It seems to me that what we have here, currently, is a worldwide community of self-identified skeptics, out of which movements of different sorts can crystalize and spread. Certain factions within the community seem to think that the next logical step is to create a single, unified Skepticism, encapsulating everyone who identifies as a skeptic, and expecting to be able to limit the scope of skeptical inquiry to what they deem appropriate.
This is inherently problematic, for several reasons; the most daunting of which is the fact that, by definition, skeptics tend to eschew authority. We like to figure things out for ourselves. Because of this, we are never going to come to the same conclusions about everything, especially matters like religion that can be fraught with personal experience and cultural baggage. Also, because of those different personal experiences, we all come to the table with different priorities and ideas on how to create the change we’d like to see in the world.

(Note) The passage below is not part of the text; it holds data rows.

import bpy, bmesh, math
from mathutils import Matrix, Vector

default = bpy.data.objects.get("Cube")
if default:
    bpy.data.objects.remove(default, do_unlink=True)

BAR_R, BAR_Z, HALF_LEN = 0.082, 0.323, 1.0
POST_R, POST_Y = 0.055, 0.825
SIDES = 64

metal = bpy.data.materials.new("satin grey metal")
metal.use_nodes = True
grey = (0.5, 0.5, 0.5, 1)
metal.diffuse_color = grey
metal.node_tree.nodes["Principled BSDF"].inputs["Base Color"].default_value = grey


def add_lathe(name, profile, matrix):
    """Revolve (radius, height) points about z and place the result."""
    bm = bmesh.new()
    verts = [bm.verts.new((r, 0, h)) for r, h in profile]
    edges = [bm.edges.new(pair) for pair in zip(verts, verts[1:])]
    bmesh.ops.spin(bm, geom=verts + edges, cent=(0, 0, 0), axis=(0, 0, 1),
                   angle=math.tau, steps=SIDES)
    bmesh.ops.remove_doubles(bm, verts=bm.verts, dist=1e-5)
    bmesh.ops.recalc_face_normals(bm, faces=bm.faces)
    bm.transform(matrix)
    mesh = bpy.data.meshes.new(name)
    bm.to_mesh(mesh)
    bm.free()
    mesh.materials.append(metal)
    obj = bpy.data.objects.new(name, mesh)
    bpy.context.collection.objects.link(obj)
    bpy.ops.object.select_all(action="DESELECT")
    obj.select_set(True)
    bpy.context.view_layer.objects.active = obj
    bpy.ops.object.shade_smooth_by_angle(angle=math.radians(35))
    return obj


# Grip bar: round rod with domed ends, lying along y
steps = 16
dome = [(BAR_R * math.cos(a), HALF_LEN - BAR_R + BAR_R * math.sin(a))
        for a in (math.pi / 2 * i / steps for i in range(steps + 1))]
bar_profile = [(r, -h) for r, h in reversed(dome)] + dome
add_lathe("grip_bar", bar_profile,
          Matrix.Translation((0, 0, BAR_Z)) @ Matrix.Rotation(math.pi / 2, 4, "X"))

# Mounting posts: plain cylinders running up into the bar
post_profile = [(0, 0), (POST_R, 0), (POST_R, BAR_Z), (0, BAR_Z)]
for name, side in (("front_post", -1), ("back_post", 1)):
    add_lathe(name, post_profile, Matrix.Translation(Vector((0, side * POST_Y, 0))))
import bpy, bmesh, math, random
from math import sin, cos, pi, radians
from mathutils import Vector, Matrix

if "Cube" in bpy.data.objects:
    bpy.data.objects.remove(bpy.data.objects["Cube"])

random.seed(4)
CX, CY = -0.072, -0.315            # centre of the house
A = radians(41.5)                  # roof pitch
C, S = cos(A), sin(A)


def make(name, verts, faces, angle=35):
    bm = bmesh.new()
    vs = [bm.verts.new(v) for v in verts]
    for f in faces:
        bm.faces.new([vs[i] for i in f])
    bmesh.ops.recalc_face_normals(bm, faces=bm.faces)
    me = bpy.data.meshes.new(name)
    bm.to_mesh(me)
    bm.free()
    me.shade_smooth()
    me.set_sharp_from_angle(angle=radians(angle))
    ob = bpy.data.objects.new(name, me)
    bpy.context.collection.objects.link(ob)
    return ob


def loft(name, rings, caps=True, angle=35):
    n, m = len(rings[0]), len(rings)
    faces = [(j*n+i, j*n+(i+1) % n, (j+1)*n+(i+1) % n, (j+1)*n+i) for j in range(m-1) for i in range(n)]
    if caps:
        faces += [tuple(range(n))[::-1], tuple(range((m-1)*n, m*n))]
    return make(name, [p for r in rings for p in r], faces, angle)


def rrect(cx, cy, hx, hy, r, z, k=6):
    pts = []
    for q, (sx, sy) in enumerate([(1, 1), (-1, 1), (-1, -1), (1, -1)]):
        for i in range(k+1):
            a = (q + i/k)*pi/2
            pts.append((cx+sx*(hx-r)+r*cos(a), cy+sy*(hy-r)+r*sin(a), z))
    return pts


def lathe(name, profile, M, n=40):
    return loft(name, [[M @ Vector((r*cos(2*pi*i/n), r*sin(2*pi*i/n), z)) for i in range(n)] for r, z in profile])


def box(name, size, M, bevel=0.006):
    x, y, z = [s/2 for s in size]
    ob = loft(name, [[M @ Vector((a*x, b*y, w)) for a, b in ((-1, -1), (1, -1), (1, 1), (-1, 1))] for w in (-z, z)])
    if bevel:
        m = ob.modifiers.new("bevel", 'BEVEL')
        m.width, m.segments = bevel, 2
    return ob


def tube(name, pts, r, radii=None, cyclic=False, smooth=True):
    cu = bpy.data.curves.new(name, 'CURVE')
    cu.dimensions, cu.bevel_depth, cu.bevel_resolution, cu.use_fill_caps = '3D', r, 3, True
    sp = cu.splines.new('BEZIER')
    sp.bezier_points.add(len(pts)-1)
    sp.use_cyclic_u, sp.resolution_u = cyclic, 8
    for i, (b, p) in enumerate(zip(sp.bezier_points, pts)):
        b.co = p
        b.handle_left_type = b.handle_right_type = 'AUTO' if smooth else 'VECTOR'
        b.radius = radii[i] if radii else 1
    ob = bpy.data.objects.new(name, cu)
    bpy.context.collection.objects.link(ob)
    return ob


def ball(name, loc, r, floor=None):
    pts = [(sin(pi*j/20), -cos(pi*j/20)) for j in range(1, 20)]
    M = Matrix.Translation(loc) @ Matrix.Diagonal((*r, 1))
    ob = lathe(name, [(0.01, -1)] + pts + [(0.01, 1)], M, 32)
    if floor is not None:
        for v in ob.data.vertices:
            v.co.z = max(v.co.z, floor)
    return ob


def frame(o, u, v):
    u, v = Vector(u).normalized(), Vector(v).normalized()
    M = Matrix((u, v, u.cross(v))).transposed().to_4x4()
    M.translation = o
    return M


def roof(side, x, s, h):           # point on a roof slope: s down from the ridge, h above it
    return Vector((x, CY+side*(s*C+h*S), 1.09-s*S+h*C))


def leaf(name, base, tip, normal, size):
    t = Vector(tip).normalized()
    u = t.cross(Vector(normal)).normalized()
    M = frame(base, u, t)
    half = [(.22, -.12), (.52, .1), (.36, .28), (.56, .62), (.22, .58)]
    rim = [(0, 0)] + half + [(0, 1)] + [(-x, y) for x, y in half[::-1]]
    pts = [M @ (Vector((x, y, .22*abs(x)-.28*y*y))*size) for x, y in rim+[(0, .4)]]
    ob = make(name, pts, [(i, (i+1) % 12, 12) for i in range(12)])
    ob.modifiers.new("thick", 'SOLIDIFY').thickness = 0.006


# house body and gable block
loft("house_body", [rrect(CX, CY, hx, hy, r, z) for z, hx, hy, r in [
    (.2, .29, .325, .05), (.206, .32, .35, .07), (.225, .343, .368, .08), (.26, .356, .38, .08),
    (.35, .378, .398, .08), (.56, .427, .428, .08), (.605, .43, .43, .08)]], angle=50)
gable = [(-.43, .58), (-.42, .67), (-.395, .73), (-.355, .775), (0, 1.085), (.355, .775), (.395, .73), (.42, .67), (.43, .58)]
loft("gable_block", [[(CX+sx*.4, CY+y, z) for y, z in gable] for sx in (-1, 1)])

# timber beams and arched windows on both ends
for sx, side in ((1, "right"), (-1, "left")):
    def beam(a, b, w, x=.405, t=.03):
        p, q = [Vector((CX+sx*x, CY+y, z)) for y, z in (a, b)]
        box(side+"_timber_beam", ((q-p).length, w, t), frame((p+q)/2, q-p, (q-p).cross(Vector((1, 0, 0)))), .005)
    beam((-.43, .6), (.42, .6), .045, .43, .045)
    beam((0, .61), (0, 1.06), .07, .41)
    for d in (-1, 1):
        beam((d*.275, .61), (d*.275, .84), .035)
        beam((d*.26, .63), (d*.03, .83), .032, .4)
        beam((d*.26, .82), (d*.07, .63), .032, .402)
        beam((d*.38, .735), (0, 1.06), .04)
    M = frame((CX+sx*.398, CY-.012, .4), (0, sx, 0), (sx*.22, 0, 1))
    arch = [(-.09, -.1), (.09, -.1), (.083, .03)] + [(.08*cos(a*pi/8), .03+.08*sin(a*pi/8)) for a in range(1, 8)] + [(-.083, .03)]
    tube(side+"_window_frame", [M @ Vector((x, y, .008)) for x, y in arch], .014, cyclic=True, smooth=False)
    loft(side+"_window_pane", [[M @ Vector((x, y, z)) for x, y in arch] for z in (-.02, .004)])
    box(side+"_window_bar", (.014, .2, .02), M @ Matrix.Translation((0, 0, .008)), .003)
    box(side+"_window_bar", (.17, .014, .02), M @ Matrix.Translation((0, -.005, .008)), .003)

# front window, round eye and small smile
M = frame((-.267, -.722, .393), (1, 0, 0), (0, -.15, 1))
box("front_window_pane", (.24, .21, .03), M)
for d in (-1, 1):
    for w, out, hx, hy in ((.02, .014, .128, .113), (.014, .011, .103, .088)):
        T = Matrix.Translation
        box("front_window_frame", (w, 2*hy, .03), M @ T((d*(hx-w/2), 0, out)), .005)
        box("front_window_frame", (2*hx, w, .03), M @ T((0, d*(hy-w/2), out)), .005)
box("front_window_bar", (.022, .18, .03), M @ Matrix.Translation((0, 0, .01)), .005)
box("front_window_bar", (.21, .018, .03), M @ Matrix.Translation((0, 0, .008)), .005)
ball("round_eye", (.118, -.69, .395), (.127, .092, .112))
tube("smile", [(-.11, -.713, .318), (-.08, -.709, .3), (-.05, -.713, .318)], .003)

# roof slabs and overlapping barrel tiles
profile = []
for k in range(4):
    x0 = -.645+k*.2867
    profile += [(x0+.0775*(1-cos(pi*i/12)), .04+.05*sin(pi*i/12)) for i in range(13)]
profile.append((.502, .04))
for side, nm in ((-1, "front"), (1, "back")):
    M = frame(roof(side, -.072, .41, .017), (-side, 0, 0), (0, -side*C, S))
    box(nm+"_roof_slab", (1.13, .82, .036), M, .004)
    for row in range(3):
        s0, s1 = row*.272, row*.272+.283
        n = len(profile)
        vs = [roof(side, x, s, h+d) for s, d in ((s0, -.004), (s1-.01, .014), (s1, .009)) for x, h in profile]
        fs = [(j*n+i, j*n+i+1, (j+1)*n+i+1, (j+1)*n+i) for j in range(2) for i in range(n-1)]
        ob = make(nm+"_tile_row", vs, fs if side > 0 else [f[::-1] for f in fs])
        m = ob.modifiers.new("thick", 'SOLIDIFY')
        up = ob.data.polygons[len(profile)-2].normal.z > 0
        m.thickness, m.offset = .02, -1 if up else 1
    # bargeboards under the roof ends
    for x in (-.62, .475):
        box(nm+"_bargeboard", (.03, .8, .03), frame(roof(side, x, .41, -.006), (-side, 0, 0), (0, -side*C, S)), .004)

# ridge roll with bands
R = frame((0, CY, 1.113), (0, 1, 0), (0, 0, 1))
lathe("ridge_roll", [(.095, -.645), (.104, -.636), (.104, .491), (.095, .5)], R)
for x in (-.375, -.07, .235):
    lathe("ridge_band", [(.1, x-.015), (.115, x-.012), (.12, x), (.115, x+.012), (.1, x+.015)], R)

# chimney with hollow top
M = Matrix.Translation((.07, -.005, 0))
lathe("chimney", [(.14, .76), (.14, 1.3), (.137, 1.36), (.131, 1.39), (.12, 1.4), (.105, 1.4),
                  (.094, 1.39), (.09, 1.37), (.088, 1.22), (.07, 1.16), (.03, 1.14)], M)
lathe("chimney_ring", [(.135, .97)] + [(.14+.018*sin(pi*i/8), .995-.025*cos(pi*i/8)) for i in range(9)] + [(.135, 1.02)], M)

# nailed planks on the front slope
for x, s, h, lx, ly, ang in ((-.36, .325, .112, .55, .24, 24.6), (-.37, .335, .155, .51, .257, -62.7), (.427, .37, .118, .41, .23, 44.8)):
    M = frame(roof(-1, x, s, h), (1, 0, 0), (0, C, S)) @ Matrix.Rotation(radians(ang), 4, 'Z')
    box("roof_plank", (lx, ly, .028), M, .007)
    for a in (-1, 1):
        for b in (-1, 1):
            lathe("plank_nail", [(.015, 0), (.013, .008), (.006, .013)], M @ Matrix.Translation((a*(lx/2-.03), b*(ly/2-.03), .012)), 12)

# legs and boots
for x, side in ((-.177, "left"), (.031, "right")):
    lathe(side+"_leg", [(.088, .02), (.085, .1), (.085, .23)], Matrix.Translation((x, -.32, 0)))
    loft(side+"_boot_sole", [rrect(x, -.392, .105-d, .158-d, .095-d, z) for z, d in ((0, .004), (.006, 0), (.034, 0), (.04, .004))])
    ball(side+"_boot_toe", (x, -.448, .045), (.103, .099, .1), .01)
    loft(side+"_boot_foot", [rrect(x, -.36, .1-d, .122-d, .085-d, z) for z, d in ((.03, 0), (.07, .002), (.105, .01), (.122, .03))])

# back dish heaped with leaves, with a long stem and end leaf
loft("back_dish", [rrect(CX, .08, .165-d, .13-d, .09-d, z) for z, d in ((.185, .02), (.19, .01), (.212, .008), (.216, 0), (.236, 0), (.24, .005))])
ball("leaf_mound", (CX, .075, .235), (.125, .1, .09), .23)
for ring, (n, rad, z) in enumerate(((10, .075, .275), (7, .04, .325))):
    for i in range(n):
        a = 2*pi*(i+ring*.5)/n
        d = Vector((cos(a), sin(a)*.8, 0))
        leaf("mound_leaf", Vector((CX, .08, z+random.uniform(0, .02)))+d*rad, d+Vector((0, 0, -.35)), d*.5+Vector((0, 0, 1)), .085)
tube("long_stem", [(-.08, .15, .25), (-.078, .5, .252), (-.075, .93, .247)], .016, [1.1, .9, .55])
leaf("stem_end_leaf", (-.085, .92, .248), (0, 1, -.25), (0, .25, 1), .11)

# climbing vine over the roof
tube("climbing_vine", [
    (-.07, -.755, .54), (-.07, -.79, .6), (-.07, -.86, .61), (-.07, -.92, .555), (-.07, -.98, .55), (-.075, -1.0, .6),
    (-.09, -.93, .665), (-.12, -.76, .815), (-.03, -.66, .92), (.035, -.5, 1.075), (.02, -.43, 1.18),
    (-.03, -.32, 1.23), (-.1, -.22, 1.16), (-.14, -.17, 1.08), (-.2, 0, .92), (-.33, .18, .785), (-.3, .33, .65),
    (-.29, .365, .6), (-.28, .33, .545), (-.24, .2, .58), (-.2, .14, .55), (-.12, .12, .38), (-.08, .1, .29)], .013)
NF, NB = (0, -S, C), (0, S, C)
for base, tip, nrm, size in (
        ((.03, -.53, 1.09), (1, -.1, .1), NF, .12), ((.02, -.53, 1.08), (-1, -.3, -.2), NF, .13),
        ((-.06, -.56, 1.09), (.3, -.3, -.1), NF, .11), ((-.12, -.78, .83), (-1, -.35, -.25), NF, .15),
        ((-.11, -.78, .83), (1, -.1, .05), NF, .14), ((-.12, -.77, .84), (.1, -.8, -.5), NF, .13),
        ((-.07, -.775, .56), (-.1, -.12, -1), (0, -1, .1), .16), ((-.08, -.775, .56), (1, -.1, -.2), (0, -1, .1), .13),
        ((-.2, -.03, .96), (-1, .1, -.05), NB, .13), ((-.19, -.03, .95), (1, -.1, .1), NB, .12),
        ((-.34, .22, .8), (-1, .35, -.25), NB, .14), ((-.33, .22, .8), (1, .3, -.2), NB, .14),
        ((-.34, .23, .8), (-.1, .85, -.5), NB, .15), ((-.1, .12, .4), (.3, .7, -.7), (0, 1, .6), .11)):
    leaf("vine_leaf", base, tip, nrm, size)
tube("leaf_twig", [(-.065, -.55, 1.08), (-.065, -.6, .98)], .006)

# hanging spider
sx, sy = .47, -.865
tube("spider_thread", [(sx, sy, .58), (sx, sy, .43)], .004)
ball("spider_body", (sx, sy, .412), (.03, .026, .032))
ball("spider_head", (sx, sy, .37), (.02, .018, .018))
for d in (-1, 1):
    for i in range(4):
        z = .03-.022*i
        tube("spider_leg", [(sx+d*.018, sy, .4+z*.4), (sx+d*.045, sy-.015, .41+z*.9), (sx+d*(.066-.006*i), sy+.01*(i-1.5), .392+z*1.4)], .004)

Another problem lies in controlling how the word “skeptic” itself is used. I posit that such control is impossible, given the fact that it is currently used by science advocates and woo peddlers alike. Even if one assumes there is such a thing as a monolithic Skeptical Movement, we still don’t own the trademark on the word, and the general public isn’t ever going to necessarily identify the word “skeptic” with our particular brand of scientific advocacy and anti woo activism.
These problems solve themselves when we stop trying to be something we’re not. Skepticism means something different to all of us. I think we need to stop being so hung up on labels and definitions and focus on what we’d like to accomplish. Multiple tactics are capable of accomplishing each goal. We may not always agree on how to achieve these things, but I think it’s unhelpful to bandy about the “so and so is hurting the movement” card.
I personally don’t agree with a lot of what comes out of the so-called “New Atheist” sphere. I prefer a much more polite and rational discourse. But, I will be the first to say that I think what they are doing serves a purpose. I joined this community because of Richard Dawkins and Penn Jillette. Not necessarily because I agreed with what they were saying, but because they were loud enough and controversial enough that they got my attention. There is great strength in our diversity. Different voices serve different purposes, and speak to different audiences. To spend valuable time and resources decrying the work of others as “harmful to the movement” is kind of ridiculous.
Having said that, I think this discussion over the meaning of skepticism is an important one. If I didn’t, I wouldn’t have spent time writing this post. But to go into it expecting that your particular definition will triumph as The Real Skepticism is folly. There is no “The Real Skepticism”; there is only the continually evolving idea in each of our minds about who we are and what we’d like to accomplish. Talking about it in good faith can help us each to continue that process within ourselves, but we will never fully agree; nor should we.
Look, I understand the desire some feel to take the large number of self-identified skeptics and create a huge, single-minded, skeptical Voltron and fight fiercely against pseudoscience with a Blazing Sword. That seems like it would be awesome. But once you start to dig into what that would actually mean, you might come to the conclusion I have, that maybe we’re better off fighting as the five lions; fighting for different, yet related priorities, and coming together as one when necessary. One thing’s for certain; we’re not going to get anywhere if our lions continue to fight each other.